(Saved entries)
= Beginning of Section =
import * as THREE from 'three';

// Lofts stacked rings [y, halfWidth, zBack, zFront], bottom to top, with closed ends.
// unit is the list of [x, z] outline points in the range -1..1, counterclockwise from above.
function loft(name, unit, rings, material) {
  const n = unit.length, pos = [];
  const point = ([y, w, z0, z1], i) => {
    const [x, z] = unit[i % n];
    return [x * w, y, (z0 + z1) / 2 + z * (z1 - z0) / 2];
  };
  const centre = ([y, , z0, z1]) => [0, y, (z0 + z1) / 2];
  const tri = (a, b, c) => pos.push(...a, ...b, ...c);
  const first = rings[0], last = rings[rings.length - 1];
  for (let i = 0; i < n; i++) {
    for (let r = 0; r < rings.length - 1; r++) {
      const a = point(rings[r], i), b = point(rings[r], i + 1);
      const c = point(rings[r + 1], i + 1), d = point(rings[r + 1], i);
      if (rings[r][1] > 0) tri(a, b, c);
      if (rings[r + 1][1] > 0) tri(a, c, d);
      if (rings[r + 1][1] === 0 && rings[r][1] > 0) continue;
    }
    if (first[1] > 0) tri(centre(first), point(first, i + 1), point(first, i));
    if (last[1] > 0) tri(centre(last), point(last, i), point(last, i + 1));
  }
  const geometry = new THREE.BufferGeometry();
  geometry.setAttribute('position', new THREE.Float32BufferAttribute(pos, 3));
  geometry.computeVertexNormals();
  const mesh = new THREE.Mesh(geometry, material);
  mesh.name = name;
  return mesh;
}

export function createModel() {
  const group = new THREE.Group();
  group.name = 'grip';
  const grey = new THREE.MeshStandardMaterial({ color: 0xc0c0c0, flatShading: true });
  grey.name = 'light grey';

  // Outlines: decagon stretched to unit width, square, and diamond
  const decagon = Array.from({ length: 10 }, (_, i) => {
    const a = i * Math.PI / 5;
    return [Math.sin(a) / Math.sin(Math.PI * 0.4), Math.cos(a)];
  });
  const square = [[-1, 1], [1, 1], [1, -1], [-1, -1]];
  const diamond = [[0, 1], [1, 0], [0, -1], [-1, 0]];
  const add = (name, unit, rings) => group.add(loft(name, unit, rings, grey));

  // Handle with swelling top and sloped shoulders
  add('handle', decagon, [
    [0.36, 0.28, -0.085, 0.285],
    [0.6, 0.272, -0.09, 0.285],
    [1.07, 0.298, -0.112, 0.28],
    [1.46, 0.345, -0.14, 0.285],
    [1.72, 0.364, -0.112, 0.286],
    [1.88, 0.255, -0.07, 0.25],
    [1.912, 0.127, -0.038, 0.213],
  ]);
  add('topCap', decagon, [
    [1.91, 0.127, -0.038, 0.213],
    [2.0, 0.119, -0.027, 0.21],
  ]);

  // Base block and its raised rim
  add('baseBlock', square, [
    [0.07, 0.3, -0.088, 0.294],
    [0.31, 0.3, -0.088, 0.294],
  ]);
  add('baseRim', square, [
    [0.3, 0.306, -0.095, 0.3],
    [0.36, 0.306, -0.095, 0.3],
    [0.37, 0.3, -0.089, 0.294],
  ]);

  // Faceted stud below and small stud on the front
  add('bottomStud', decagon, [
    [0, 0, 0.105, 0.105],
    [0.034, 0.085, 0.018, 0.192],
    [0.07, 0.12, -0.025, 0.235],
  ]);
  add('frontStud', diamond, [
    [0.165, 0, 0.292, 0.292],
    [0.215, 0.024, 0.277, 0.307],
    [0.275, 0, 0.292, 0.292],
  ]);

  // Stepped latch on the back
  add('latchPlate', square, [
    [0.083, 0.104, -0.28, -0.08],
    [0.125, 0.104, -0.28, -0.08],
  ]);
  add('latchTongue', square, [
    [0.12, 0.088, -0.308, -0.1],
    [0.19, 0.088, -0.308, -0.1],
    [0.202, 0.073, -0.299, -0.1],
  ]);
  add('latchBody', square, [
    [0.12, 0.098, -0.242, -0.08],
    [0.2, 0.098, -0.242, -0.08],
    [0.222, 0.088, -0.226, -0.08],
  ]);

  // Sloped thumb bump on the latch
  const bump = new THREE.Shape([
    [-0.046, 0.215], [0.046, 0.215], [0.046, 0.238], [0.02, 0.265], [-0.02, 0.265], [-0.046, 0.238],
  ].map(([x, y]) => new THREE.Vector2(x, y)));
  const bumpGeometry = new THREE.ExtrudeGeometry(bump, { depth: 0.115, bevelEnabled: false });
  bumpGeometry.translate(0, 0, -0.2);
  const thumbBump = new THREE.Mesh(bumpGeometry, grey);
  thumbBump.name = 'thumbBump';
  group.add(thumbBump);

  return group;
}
= End of Section =
Your instructions: Look through the records above and report how many lines hold the word "length", giving only the number.

Exercise response: 4